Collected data

BEGIN

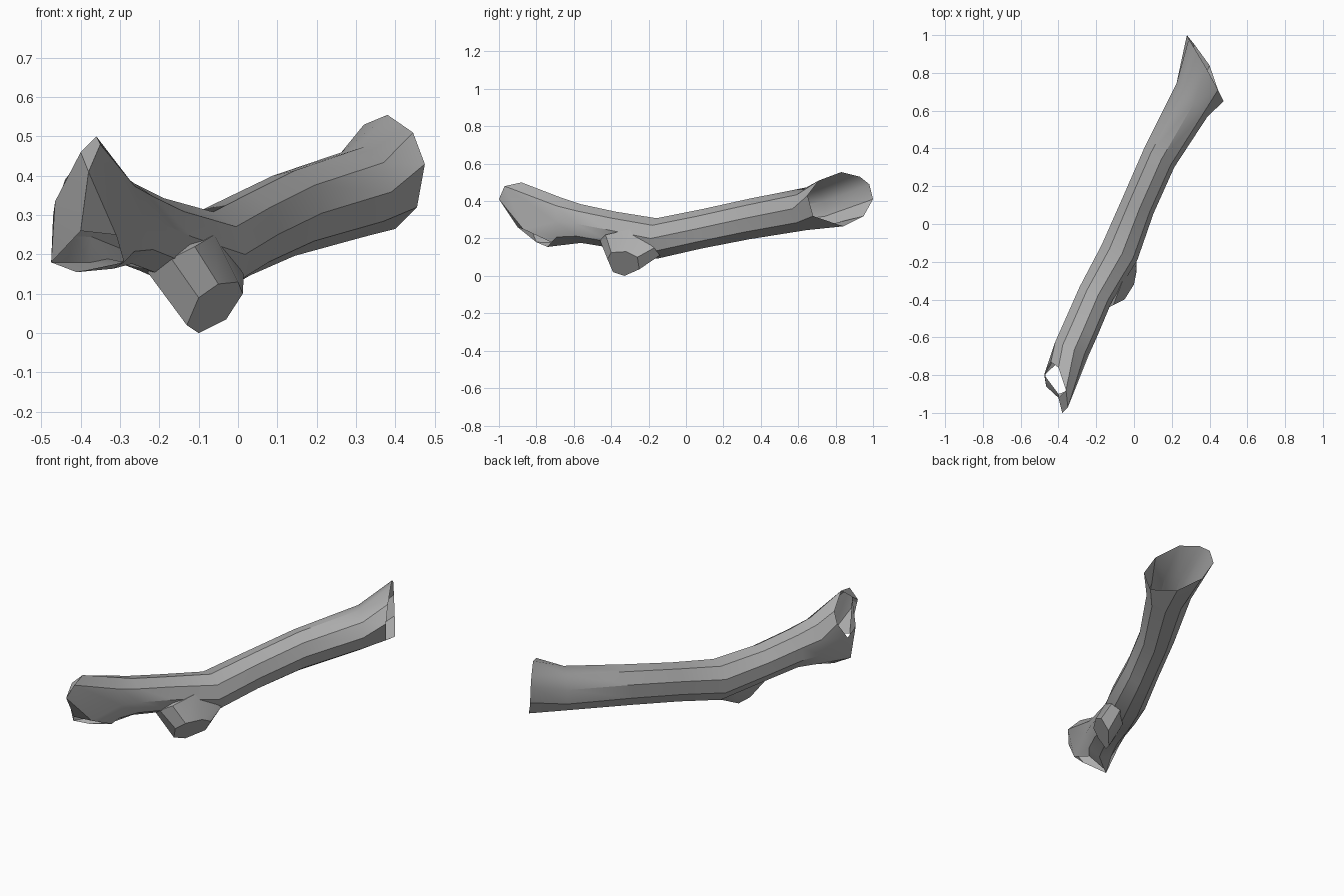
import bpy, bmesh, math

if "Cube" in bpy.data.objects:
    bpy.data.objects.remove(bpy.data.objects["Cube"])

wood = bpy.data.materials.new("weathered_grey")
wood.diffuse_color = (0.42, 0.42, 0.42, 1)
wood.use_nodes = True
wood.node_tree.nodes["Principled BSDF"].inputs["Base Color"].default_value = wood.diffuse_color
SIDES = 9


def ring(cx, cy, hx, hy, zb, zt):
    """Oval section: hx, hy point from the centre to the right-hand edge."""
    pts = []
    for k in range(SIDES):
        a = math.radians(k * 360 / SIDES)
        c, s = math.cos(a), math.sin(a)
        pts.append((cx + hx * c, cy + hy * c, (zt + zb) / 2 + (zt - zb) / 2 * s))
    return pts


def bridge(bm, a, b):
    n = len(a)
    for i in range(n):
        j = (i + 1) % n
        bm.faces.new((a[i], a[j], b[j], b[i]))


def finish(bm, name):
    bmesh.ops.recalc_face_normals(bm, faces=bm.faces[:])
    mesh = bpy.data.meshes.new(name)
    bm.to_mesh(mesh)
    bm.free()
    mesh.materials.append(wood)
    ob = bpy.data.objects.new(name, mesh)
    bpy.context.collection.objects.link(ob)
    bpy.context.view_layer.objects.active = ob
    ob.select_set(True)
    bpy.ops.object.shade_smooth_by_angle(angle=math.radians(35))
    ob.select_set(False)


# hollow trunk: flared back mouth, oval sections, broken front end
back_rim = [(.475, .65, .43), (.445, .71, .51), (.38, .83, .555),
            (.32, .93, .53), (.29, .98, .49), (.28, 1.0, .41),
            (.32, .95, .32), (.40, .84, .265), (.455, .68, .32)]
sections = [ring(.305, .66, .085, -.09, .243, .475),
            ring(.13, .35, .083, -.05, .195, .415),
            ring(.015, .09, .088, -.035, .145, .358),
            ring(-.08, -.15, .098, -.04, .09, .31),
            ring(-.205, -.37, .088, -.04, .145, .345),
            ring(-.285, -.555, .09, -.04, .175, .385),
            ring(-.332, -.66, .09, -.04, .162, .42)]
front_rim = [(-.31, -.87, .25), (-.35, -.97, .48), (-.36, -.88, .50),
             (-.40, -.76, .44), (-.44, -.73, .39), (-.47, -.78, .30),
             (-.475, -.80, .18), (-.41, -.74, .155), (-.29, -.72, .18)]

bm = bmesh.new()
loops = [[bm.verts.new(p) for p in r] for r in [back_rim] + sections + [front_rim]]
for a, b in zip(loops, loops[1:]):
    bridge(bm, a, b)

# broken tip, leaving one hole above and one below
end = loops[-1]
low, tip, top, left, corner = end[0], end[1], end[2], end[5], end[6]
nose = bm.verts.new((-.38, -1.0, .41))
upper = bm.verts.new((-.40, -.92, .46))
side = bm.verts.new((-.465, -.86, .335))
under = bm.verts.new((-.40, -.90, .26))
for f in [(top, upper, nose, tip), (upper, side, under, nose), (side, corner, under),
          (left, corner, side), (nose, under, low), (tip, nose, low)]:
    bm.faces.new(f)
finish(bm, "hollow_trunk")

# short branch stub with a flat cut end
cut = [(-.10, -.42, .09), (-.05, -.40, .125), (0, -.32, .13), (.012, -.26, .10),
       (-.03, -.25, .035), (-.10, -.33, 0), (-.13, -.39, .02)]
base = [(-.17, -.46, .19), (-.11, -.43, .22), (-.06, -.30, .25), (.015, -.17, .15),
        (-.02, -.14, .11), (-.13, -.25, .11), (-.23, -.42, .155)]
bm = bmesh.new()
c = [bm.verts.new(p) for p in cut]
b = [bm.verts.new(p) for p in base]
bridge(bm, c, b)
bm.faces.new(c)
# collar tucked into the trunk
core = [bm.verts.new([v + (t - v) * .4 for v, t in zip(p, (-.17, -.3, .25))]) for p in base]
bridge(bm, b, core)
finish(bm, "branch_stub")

END
BEGIN

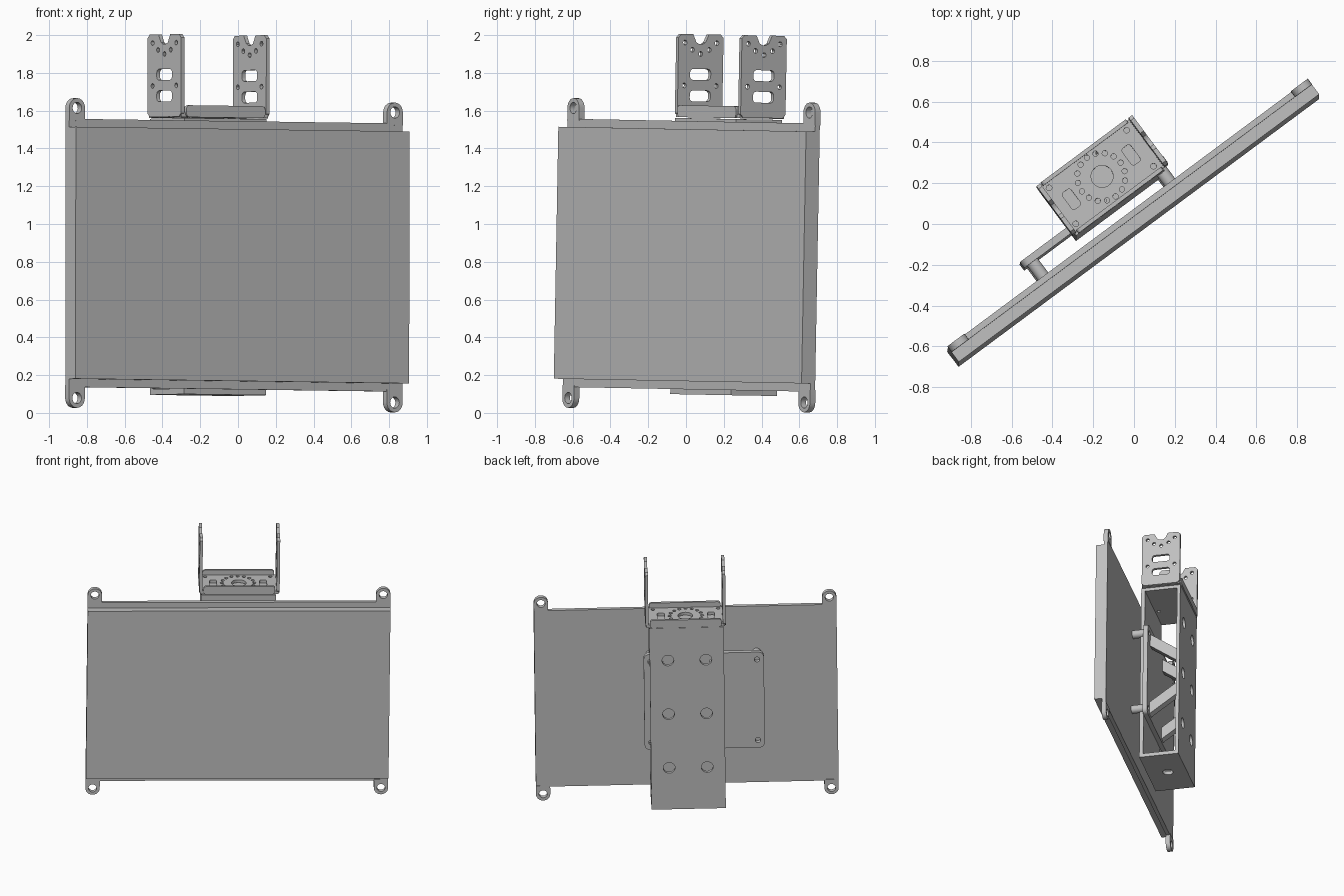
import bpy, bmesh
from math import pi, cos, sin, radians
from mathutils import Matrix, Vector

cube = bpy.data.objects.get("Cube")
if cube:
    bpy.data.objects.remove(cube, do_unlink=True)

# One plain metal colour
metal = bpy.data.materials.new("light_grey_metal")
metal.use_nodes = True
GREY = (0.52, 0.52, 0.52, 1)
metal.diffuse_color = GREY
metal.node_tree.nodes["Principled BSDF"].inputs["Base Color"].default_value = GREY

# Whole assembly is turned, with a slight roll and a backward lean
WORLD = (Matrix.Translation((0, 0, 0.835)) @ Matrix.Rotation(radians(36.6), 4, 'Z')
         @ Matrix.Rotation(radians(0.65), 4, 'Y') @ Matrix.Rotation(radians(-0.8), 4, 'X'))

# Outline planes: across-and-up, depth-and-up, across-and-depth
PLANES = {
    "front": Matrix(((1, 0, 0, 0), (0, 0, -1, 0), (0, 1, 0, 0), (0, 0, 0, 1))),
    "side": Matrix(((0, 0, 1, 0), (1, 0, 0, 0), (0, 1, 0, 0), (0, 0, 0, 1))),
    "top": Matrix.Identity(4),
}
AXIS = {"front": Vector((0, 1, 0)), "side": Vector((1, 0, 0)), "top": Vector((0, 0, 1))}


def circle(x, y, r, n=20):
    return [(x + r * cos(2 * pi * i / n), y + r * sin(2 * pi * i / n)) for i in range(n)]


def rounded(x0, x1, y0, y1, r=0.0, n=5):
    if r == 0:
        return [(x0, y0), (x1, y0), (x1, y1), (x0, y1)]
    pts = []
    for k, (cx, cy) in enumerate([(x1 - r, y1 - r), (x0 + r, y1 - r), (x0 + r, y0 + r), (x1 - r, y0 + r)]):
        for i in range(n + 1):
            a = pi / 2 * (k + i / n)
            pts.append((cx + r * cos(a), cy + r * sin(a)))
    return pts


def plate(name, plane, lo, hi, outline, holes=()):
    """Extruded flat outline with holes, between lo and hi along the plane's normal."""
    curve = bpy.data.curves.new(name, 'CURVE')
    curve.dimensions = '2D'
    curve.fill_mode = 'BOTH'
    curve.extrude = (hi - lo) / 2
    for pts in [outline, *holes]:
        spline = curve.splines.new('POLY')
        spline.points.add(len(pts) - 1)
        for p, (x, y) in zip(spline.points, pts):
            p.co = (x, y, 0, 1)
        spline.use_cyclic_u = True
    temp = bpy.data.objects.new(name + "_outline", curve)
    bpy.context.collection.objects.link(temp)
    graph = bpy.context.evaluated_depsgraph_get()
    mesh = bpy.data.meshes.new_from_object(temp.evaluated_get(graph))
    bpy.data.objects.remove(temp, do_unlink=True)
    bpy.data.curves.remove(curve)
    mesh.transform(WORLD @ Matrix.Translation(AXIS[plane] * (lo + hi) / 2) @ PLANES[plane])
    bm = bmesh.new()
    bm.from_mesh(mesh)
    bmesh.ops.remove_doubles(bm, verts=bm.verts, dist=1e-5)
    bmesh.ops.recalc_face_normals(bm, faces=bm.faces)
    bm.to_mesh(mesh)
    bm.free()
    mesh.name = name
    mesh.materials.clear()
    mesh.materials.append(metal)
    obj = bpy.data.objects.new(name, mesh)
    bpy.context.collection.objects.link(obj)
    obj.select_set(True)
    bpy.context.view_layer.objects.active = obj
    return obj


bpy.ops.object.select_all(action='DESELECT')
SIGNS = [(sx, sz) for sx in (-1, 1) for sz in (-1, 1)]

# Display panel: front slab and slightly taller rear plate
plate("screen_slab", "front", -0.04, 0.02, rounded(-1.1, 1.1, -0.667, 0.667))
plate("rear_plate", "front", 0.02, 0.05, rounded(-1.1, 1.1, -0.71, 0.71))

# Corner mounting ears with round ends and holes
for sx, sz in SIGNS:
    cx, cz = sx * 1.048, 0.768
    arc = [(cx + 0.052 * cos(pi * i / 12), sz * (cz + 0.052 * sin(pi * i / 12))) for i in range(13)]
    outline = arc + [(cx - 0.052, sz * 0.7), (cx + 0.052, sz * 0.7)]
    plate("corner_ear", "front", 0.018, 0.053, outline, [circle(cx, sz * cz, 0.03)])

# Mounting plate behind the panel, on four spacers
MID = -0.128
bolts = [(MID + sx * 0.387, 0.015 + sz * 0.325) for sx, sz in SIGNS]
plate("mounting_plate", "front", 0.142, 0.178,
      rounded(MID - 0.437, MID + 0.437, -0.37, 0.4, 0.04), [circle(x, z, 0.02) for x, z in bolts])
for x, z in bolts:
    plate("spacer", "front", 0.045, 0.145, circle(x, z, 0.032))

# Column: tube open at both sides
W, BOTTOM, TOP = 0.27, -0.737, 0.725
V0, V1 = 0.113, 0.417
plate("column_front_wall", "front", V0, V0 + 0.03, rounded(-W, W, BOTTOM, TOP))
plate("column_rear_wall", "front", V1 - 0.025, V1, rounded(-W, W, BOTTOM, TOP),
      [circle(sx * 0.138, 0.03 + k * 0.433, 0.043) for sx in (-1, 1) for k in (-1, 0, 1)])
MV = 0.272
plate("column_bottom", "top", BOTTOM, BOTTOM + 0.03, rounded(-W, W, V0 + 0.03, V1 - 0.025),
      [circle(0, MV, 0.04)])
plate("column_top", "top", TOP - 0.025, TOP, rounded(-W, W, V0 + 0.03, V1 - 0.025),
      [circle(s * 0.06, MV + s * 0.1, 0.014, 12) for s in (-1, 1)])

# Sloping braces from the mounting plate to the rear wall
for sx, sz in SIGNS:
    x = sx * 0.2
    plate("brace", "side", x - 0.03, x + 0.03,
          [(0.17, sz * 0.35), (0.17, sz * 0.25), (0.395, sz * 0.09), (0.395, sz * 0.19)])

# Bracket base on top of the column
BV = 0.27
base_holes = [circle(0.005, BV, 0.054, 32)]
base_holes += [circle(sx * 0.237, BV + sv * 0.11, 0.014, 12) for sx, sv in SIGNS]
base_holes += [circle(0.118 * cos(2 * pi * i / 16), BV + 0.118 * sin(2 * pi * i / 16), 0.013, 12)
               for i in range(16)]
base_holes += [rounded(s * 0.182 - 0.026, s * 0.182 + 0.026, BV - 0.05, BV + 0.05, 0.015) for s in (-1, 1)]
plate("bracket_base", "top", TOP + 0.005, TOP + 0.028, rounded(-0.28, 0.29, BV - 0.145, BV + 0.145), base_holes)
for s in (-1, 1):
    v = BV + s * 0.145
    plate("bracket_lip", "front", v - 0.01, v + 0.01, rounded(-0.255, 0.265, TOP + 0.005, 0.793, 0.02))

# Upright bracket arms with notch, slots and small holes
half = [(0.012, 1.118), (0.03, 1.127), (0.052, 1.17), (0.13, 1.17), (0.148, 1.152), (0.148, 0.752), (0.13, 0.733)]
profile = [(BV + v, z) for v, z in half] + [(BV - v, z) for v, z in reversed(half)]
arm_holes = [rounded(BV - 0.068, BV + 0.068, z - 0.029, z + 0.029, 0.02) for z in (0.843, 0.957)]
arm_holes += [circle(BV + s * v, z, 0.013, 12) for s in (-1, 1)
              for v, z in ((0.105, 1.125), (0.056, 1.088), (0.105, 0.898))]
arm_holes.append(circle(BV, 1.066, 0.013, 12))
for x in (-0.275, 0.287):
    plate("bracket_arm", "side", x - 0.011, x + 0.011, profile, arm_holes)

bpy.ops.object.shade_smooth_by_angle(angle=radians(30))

END
BEGIN

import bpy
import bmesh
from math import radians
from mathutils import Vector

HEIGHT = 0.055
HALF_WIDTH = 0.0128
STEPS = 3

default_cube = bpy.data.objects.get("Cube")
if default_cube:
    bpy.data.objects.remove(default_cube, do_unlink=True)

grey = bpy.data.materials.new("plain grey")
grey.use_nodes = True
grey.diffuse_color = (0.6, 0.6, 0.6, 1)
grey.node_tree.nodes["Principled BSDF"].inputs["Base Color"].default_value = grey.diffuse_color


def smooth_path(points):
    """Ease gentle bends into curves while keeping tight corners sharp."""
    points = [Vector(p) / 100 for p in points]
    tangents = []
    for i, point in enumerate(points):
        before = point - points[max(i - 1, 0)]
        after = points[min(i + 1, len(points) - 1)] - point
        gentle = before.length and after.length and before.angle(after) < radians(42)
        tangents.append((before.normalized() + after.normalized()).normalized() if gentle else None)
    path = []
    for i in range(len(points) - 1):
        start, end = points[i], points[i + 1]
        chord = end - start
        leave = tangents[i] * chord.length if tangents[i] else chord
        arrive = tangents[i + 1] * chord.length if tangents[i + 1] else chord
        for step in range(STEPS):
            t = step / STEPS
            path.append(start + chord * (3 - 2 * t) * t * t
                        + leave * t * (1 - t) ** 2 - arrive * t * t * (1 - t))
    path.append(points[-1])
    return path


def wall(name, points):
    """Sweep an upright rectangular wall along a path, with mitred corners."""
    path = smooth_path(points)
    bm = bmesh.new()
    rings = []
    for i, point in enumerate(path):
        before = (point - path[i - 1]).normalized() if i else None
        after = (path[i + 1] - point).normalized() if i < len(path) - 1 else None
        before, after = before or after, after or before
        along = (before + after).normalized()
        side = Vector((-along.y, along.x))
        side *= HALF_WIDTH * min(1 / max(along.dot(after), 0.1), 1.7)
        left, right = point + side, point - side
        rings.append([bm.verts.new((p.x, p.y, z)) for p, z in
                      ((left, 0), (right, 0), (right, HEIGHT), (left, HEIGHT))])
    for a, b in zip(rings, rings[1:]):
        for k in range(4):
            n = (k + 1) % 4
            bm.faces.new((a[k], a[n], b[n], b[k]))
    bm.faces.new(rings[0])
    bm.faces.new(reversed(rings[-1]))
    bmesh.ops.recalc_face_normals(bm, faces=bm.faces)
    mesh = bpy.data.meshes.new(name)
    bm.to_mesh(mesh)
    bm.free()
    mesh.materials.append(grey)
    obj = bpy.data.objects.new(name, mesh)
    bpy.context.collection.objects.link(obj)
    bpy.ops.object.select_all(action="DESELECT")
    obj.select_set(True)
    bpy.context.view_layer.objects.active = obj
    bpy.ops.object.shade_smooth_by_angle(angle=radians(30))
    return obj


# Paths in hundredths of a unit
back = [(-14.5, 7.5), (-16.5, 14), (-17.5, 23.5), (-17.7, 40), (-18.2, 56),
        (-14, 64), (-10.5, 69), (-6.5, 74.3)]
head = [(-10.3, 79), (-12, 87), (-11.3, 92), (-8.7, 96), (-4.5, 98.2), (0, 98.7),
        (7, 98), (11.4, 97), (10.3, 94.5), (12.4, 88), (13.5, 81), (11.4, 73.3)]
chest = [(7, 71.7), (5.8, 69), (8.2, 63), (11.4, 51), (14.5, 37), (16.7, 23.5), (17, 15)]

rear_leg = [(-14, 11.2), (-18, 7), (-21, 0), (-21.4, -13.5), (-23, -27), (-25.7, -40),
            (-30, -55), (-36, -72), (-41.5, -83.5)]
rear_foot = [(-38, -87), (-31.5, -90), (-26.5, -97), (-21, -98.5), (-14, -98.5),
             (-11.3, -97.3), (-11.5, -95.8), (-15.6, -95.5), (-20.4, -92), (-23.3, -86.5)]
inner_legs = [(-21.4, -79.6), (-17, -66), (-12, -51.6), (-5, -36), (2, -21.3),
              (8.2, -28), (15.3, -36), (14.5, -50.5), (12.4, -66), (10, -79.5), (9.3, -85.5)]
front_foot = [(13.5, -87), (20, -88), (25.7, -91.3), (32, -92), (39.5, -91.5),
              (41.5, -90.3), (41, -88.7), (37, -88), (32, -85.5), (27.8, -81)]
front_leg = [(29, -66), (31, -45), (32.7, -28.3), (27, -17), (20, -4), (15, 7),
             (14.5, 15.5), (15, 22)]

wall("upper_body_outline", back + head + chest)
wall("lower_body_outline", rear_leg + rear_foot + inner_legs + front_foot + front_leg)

END

[Task item]
In the entries above, one line contains "import bpy, bmesh, math" and another contains "ob.select_set(True)". Reproduce exactly those two lines and the lines between them, nothing else.

[Solved problem]
import bpy, bmesh, math

if "Cube" in bpy.data.objects:
    bpy.data.objects.remove(bpy.data.objects["Cube"])

wood = bpy.data.materials.new("weathered_grey")
wood.diffuse_color = (0.42, 0.42, 0.42, 1)
wood.use_nodes = True
wood.node_tree.nodes["Principled BSDF"].inputs["Base Color"].default_value = wood.diffuse_color
SIDES = 9


def ring(cx, cy, hx, hy, zb, zt):
    """Oval section: hx, hy point from the centre to the right-hand edge."""
    pts = []
    for k in range(SIDES):
        a = math.radians(k * 360 / SIDES)
        c, s = math.cos(a), math.sin(a)
        pts.append((cx + hx * c, cy + hy * c, (zt + zb) / 2 + (zt - zb) / 2 * s))
    return pts


def bridge(bm, a, b):
    n = len(a)
    for i in range(n):
        j = (i + 1) % n
        bm.faces.new((a[i], a[j], b[j], b[i]))


def finish(bm, name):
    bmesh.ops.recalc_face_normals(bm, faces=bm.faces[:])
    mesh = bpy.data.meshes.new(name)
    bm.to_mesh(mesh)
    bm.free()
    mesh.materials.append(wood)
    ob = bpy.data.objects.new(name, mesh)
    bpy.context.collection.objects.link(ob)
    bpy.context.view_layer.objects.active = ob
    ob.select_set(True)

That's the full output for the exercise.